> _Description of the task_
How many lines in the entries below contain "channel"? Answer with the number only.

> _Extracted data_
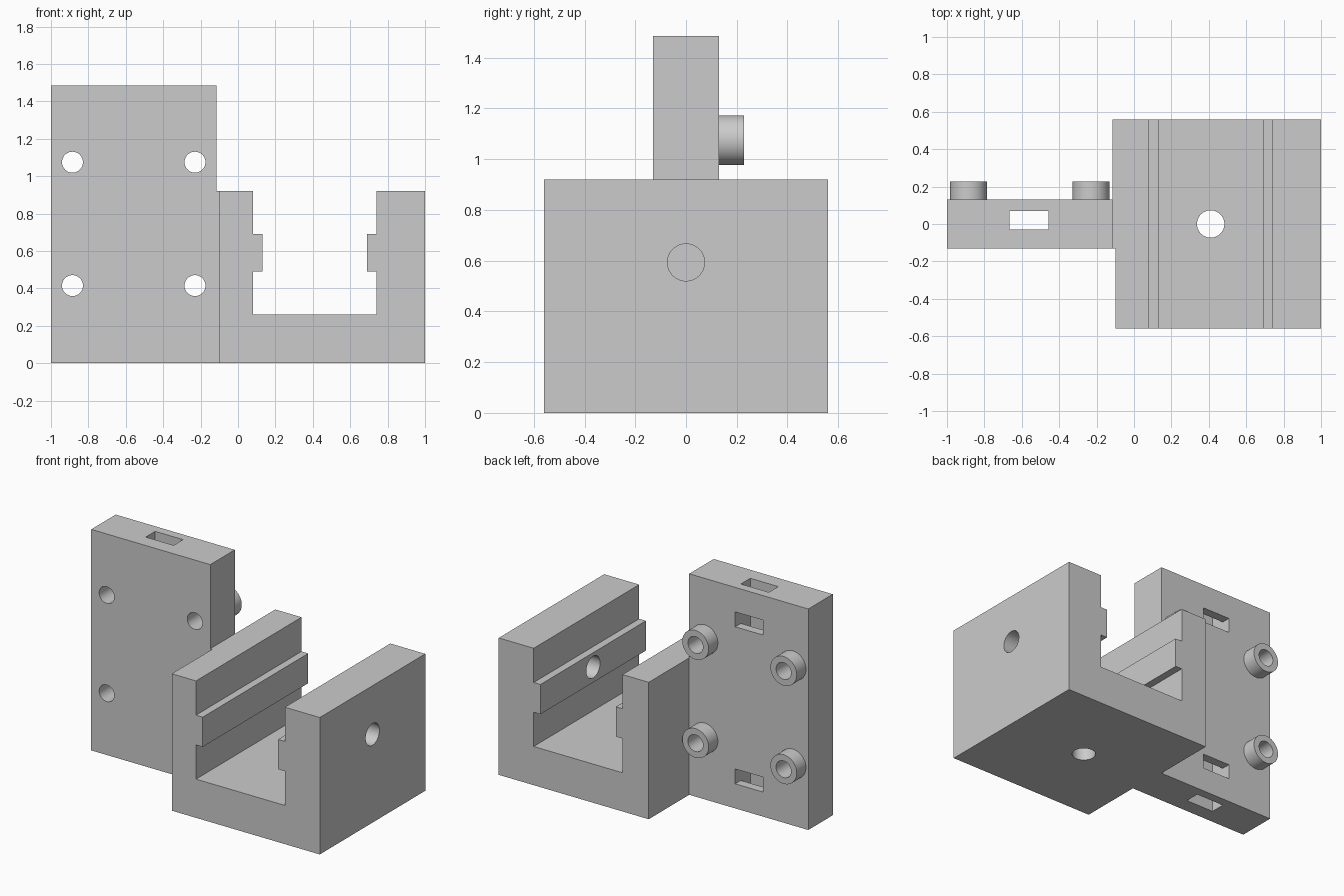
import bpy, bmesh, math
from mathutils import Matrix

if "Cube" in bpy.data.objects:
    bpy.data.objects.remove(bpy.data.objects["Cube"], do_unlink=True)

grey = bpy.data.materials.new("light grey")
grey.use_nodes = True
grey.diffuse_color = (0.6, 0.6, 0.6, 1)
grey.node_tree.nodes["Principled BSDF"].inputs["Base Color"].default_value = (0.6, 0.6, 0.6, 1)


def finish(bm, name):
    bmesh.ops.recalc_face_normals(bm, faces=bm.faces)
    mesh = bpy.data.meshes.new(name)
    bm.to_mesh(mesh)
    bm.free()
    mesh.materials.append(grey)
    ob = bpy.data.objects.new(name, mesh)
    bpy.context.collection.objects.link(ob)
    return ob


def box(name, x, y, z):
    bm = bmesh.new()
    bmesh.ops.create_cube(bm, size=1)
    for v in bm.verts:
        v.co = [r[0] if c < 0 else r[1] for c, r in zip(v.co, (x, y, z))]
    return finish(bm, name)


def cylinder(name, centre, radius, depth, axis):
    bm = bmesh.new()
    turn = {"X": Matrix.Rotation(math.pi / 2, 4, "Y"),
            "Y": Matrix.Rotation(math.pi / 2, 4, "X"),
            "Z": Matrix.Identity(4)}[axis]
    bmesh.ops.create_cone(bm, cap_ends=True, segments=48, radius1=radius, radius2=radius,
                          depth=depth, matrix=Matrix.Translation(centre) @ turn)
    return finish(bm, name)


def extrude_profile(name, points, y0, y1):
    bm = bmesh.new()
    face = bm.faces.new([bm.verts.new((x, y0, z)) for x, z in points])
    new = bmesh.ops.extrude_face_region(bm, geom=[face])["geom"]
    bmesh.ops.translate(bm, vec=(0, y1 - y0, 0),
                        verts=[g for g in new if isinstance(g, bmesh.types.BMVert)])
    return finish(bm, name)


def cut(target, cutters):
    for c in cutters:
        c.hide_render = True
        m = target.modifiers.new("cut", "BOOLEAN")
        m.operation, m.solver, m.object = "DIFFERENCE", "EXACT", c
        bpy.context.view_layer.objects.active = target
        bpy.ops.object.modifier_apply(modifier=m.name)
        bpy.data.objects.remove(c, do_unlink=True)


def smooth(ob):
    bpy.ops.object.select_all(action="DESELECT")
    ob.select_set(True)
    bpy.context.view_layer.objects.active = ob
    bpy.ops.object.shade_smooth_by_angle(angle=math.radians(30))


# U-shaped channel with a rib on each inner wall
channel = extrude_profile("channel_block", [
    (-0.115, 0), (1, 0), (1, 0.92), (0.74, 0.92), (0.74, 0.69), (0.69, 0.69),
    (0.69, 0.49), (0.74, 0.49), (0.74, 0.26), (0.08, 0.26), (0.08, 0.49),
    (0.13, 0.49), (0.13, 0.69), (0.08, 0.69), (0.08, 0.92), (-0.115, 0.92)], -0.56, 0.56)
cut(channel, [
    box("front_relief", (-0.3, -0.1), (-0.8, -0.13), (-0.2, 1.2)),
    cylinder("floor_hole", (0.41, 0, 0.1), 0.073, 0.6, "Z"),
    cylinder("side_hole", (0.9, 0, 0.593), 0.073, 0.6, "X")])
smooth(channel)

# Upright mounting plate with a vertical strap slot and two rear windows
TOP = 1.485
holes = [(x, z) for x in (-0.885, -0.23) for z in (0.415, 1.075)]
plate = box("mounting_plate", (-1, -0.115), (-0.13, 0.13), (0, TOP))
slot = (-0.665, -0.457)
cut(plate, [box("strap_slot", slot, (-0.03, 0.07), (-0.2, TOP + 0.2))]
    + [box("strap_window", slot, (0.02, 0.3), (z, z + 0.1)) for z in (0.165, TOP - 0.265)]
    + [cylinder("screw_hole", (x, 0, z), 0.056, 0.8, "Y") for x, z in holes])
smooth(plate)

# Hollow screw bosses on the back of the plate
for x, z in holes:
    boss = cylinder("screw_boss", (x, 0.179, z), 0.098, 0.098, "Y")
    cut(boss, [cylinder("boss_hole", (x, 0.179, z), 0.056, 0.5, "Y")])
    smooth(boss)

> _Result of the task_
4